Only those lines in the data below from the line containing "(y, z) outline" through the line containing "ext = bmesh.ops.extrude_face_region(bm, geom=[face])", both included, should be restated word for word.

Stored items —

════

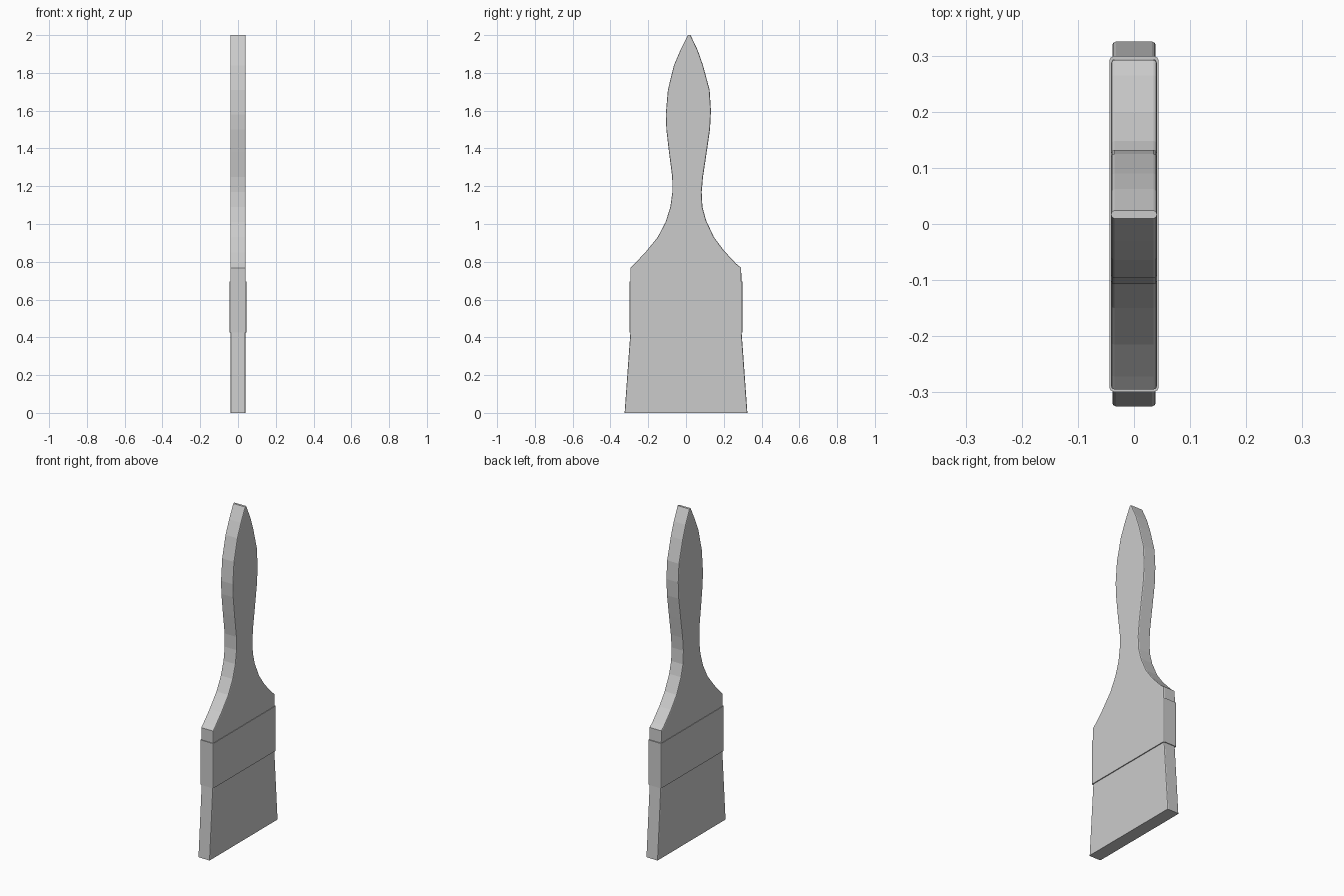
import bpy
import bmesh

if "Cube" in bpy.data.objects:
    bpy.data.objects.remove(bpy.data.objects["Cube"])


def slab(name, outline, half_x, bevel):
    """Extrude a (y, z) outline along x and round its long edges."""
    bm = bmesh.new()
    face = bm.faces.new([bm.verts.new((-half_x, y, z)) for y, z in outline])
    ext = bmesh.ops.extrude_face_region(bm, geom=[face])
    moved = [v for v in ext["geom"] if isinstance(v, bmesh.types.BMVert)]
    bmesh.ops.translate(bm, verts=moved, vec=(2 * half_x, 0, 0))
    bmesh.ops.recalc_face_normals(bm, faces=bm.faces[:])
    # long edges only: the level ends stay crisp
    edges = [e for e in bm.edges
             if e.verts[0].co.x * e.verts[1].co.x > 0
             and abs(e.verts[0].co.z - e.verts[1].co.z) > 1e-4]
    bmesh.ops.bevel(bm, geom=edges, offset=bevel, segments=2,
                    profile=0.5, affect='EDGES', clamp_overlap=True)
    mesh = bpy.data.meshes.new(name)
    bm.to_mesh(mesh)
    bm.free()
    obj = bpy.data.objects.new(name, mesh)
    bpy.context.collection.objects.link(obj)
    return obj


# handle: slightly lopsided grip flaring into the shoulders
left = [(-0.295, 0.60), (-0.295, 0.768), (-0.272, 0.79), (-0.215, 0.85),
        (-0.15, 0.93), (-0.108, 1.01), (-0.083, 1.09), (-0.072, 1.17),
        (-0.073, 1.25), (-0.09, 1.38), (-0.104, 1.50), (-0.107, 1.58),
        (-0.096, 1.71), (-0.064, 1.84), (-0.03, 1.92), (0.010, 2.0)]
right = [(0.024, 2.0), (0.062, 1.92), (0.09, 1.84), (0.125, 1.71),
         (0.132, 1.60), (0.127, 1.50), (0.108, 1.37), (0.090, 1.25),
         (0.083, 1.17), (0.087, 1.09), (0.106, 1.02), (0.148, 0.93),
         (0.20, 0.86), (0.265, 0.79), (0.292, 0.768), (0.295, 0.60)]
slab("handle", left + right, 0.041, 0.007)

# metal ferrule band
slab("ferrule", [(-0.299, 0.425), (-0.299, 0.695),
                 (0.299, 0.695), (0.299, 0.425)], 0.044, 0.008)

# bristles, widening to the tip
slab("bristles", [(-0.325, 0.0), (-0.292, 0.46),
                  (0.292, 0.46), (0.325, 0.0)], 0.0385, 0.006)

════

SOLUTION BELOW —
    """Extrude a (y, z) outline along x and round its long edges."""
    bm = bmesh.new()
    face = bm.faces.new([bm.verts.new((-half_x, y, z)) for y, z in outline])
    ext = bmesh.ops.extrude_face_region(bm, geom=[face])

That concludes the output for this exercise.